= Beginning of Section =

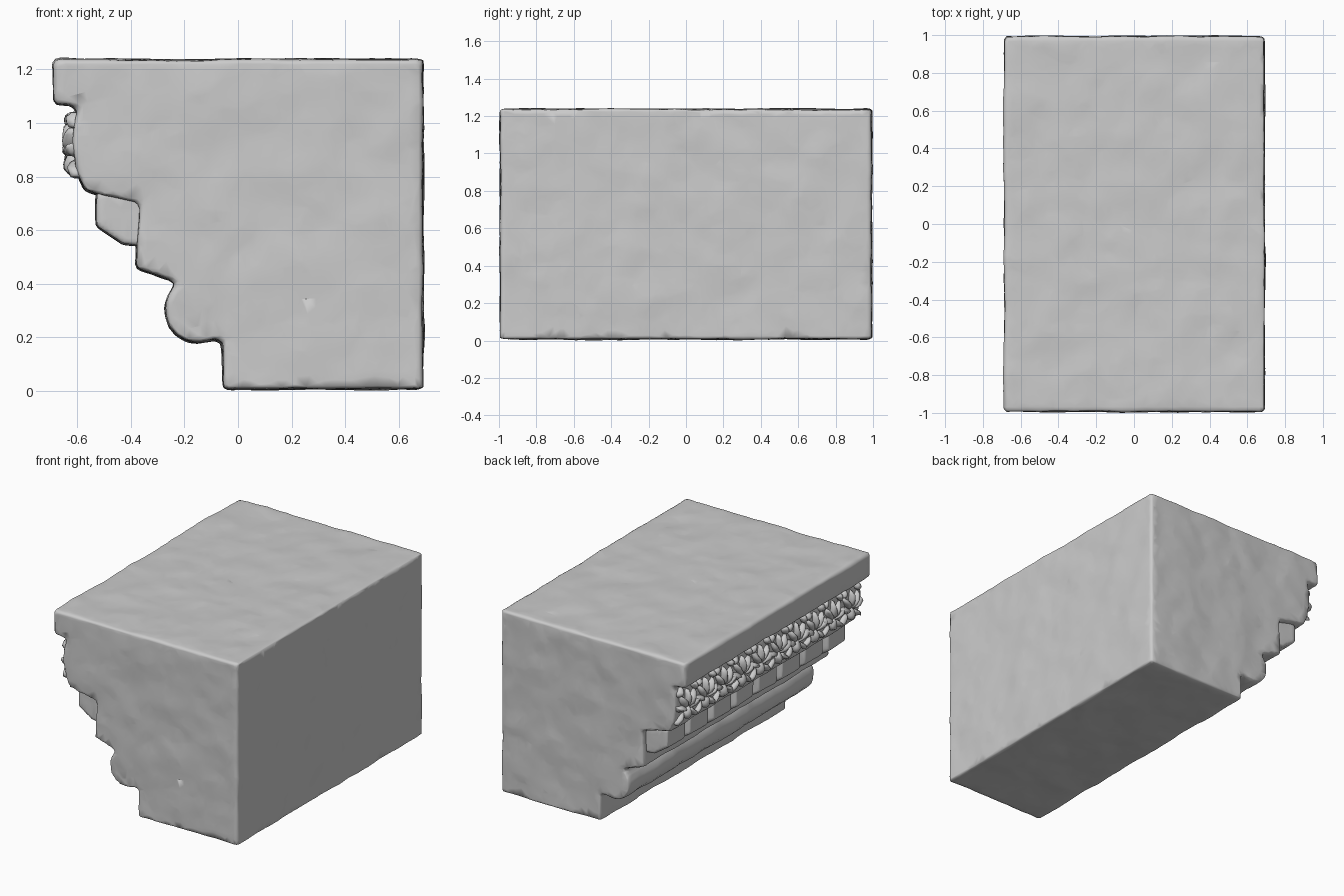
import bpy, bmesh, math, random
from mathutils import Vector, Matrix

if "Cube" in bpy.data.objects:
    bpy.data.objects.remove(bpy.data.objects["Cube"])

random.seed(4)

# Soft noise that gives every stone part its worn surface
wear = bpy.data.textures.new("stone_wear", 'CLOUDS')
wear.noise_scale = 0.22


def make_object(name, bm):
    bmesh.ops.recalc_face_normals(bm, faces=bm.faces)
    for f in bm.faces:
        f.smooth = True
    me = bpy.data.meshes.new(name)
    bm.to_mesh(me)
    bm.free()
    ob = bpy.data.objects.new(name, me)
    bpy.context.collection.objects.link(ob)
    return ob


def extrude_profile(bm, pts, y0, y1):
    a = [bm.verts.new((x, y0, z)) for x, z in pts]
    b = [bm.verts.new((x, y1, z)) for x, z in pts]
    bm.faces.new(a)
    bm.faces.new(b[::-1])
    for i in range(len(pts)):
        j = (i + 1) % len(pts)
        bm.faces.new((a[i], b[i], b[j], a[j]))


def weather(ob, bevel, voxel, strength, keep):
    m = ob.modifiers.new("worn_edges", 'BEVEL')
    m.width, m.segments, m.limit_method = bevel, 2, 'ANGLE'
    m.angle_limit = math.radians(35)
    m = ob.modifiers.new("remesh", 'REMESH')
    m.mode, m.voxel_size, m.use_smooth_shade = 'VOXEL', voxel, True
    m = ob.modifiers.new("wear", 'DISPLACE')
    m.texture, m.strength, m.mid_level = wear, strength, 0.5
    m.texture_coords = 'LOCAL'
    m = ob.modifiers.new("chips", 'DECIMATE')
    m.ratio = keep


# Main block: cornice profile with top slab, cove, torus roll and foot
roll = [(-0.155 + 0.118 * math.cos(math.radians(a)),
         0.30 + 0.122 * math.sin(math.radians(a)))
        for a in range(130, 291, 20)]
profile = [(0.69, 1.237), (-0.688, 1.237), (-0.688, 1.07), (-0.59, 1.065),
           (-0.61, 1.02), (-0.62, 0.93), (-0.605, 0.82), (-0.57, 0.745),
           (-0.37, 0.70), (-0.38, 0.46), (-0.24, 0.41)]
profile += roll + [(-0.06, 0.195), (-0.052, 0.008), (0.69, 0.008)]
bm = bmesh.new()
extrude_profile(bm, profile, -0.993, 0.993)
block = make_object("cornice_block", bm)
weather(block, 0.028, 0.016, 0.02, 0.2)

# Row of square blocks under the carved band
bm = bmesh.new()
dentil = [(-0.35, 0.75), (-0.53, 0.74), (-0.53, 0.615), (-0.43, 0.548), (-0.35, 0.54)]
count, pitch = 8, 0.245
for i in range(count):
    y = (i - (count - 1) / 2) * pitch
    extrude_profile(bm, dentil, y - 0.1, y + 0.1)
dentils = make_object("dentil_row", bm)
weather(dentils, 0.012, 0.012, 0.012, 0.3)


def lobe(bm, loc, radii, tilt):
    # squashed, tilted lump: one carved leaf lobe on the -x face
    m = (Matrix.Translation(loc) @ Matrix.Rotation(tilt, 4, 'X')
         @ Matrix.Diagonal((*radii, 1)))
    bmesh.ops.create_icosphere(bm, subdivisions=2, radius=1, matrix=m)


# Carved leaf band: fans of lobes repeated along the length
bm = bmesh.new()
leaves = 10
for i in range(leaves):
    yc = -0.97 + 1.94 * (i + 0.5) / leaves
    for k in range(-2, 3):
        a = k * 0.62
        d = 0.075
        p = Vector((-0.612, yc + d * math.sin(a), 0.875 + d * math.cos(a)))
        lobe(bm, p, (0.042, 0.021, 0.062), -a)
    lobe(bm, Vector((-0.615, yc, 0.85)), (0.035, 0.03, 0.045), 0)
    # small curls filling the gaps between fans
    for s in (-1, 1):
        lobe(bm, Vector((-0.608, yc + s * 0.075, 1.01)), (0.04, 0.024, 0.035), s * 0.7)
        lobe(bm, Vector((-0.603, yc + s * 0.07, 0.83)), (0.035, 0.018, 0.05), s * 0.9)
for v in bm.verts:
    v.co += Vector([random.uniform(-0.005, 0.005) for _ in range(3)])
    v.co.y = max(-0.98, min(0.98, v.co.y))
make_object("carved_leaf_band", bm)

= End of Section =

Leave out the pictures and return the listing exactly.

- _ANSWER SPACE_
import bpy, bmesh, math, random
from mathutils import Vector, Matrix

if "Cube" in bpy.data.objects:
    bpy.data.objects.remove(bpy.data.objects["Cube"])

random.seed(4)

# Soft noise that gives every stone part its worn surface
wear = bpy.data.textures.new("stone_wear", 'CLOUDS')
wear.noise_scale = 0.22


def make_object(name, bm):
    bmesh.ops.recalc_face_normals(bm, faces=bm.faces)
    for f in bm.faces:
        f.smooth = True
    me = bpy.data.meshes.new(name)
    bm.to_mesh(me)
    bm.free()
    ob = bpy.data.objects.new(name, me)
    bpy.context.collection.objects.link(ob)
    return ob


def extrude_profile(bm, pts, y0, y1):
    a = [bm.verts.new((x, y0, z)) for x, z in pts]
    b = [bm.verts.new((x, y1, z)) for x, z in pts]
    bm.faces.new(a)
    bm.faces.new(b[::-1])
    for i in range(len(pts)):
        j = (i + 1) % len(pts)
        bm.faces.new((a[i], b[i], b[j], a[j]))


def weather(ob, bevel, voxel, strength, keep):
    m = ob.modifiers.new("worn_edges", 'BEVEL')
    m.width, m.segments, m.limit_method = bevel, 2, 'ANGLE'
    m.angle_limit = math.radians(35)
    m = ob.modifiers.new("remesh", 'REMESH')
    m.mode, m.voxel_size, m.use_smooth_shade = 'VOXEL', voxel, True
    m = ob.modifiers.new("wear", 'DISPLACE')
    m.texture, m.strength, m.mid_level = wear, strength, 0.5
    m.texture_coords = 'LOCAL'
    m = ob.modifiers.new("chips", 'DECIMATE')
    m.ratio = keep


# Main block: cornice profile with top slab, cove, torus roll and foot
roll = [(-0.155 + 0.118 * math.cos(math.radians(a)),
         0.30 + 0.122 * math.sin(math.radians(a)))
        for a in range(130, 291, 20)]
profile = [(0.69, 1.237), (-0.688, 1.237), (-0.688, 1.07), (-0.59, 1.065),
           (-0.61, 1.02), (-0.62, 0.93), (-0.605, 0.82), (-0.57, 0.745),
           (-0.37, 0.70), (-0.38, 0.46), (-0.24, 0.41)]
profile += roll + [(-0.06, 0.195), (-0.052, 0.008), (0.69, 0.008)]
bm = bmesh.new()
extrude_profile(bm, profile, -0.993, 0.993)
block = make_object("cornice_block", bm)
weather(block, 0.028, 0.016, 0.02, 0.2)

# Row of square blocks under the carved band
bm = bmesh.new()
dentil = [(-0.35, 0.75), (-0.53, 0.74), (-0.53, 0.615), (-0.43, 0.548), (-0.35, 0.54)]
count, pitch = 8, 0.245
for i in range(count):
    y = (i - (count - 1) / 2) * pitch
    extrude_profile(bm, dentil, y - 0.1, y + 0.1)
dentils = make_object("dentil_row", bm)
weather(dentils, 0.012, 0.012, 0.012, 0.3)


def lobe(bm, loc, radii, tilt):
    # squashed, tilted lump: one carved leaf lobe on the -x face
    m = (Matrix.Translation(loc) @ Matrix.Rotation(tilt, 4, 'X')
         @ Matrix.Diagonal((*radii, 1)))
    bmesh.ops.create_icosphere(bm, subdivisions=2, radius=1, matrix=m)


# Carved leaf band: fans of lobes repeated along the length
bm = bmesh.new()
leaves = 10
for i in range(leaves):
    yc = -0.97 + 1.94 * (i + 0.5) / leaves
    for k in range(-2, 3):
        a = k * 0.62
        d = 0.075
        p = Vector((-0.612, yc + d * math.sin(a), 0.875 + d * math.cos(a)))
        lobe(bm, p, (0.042, 0.021, 0.062), -a)
    lobe(bm, Vector((-0.615, yc, 0.85)), (0.035, 0.03, 0.045), 0)
    # small curls filling the gaps between fans
    for s in (-1, 1):
        lobe(bm, Vector((-0.608, yc + s * 0.075, 1.01)), (0.04, 0.024, 0.035), s * 0.7)
        lobe(bm, Vector((-0.603, yc + s * 0.07, 0.83)), (0.035, 0.018, 0.05), s * 0.9)
for v in bm.verts:
    v.co += Vector([random.uniform(-0.005, 0.005) for _ in range(3)])
    v.co.y = max(-0.98, min(0.98, v.co.y))
make_object("carved_leaf_band", bm)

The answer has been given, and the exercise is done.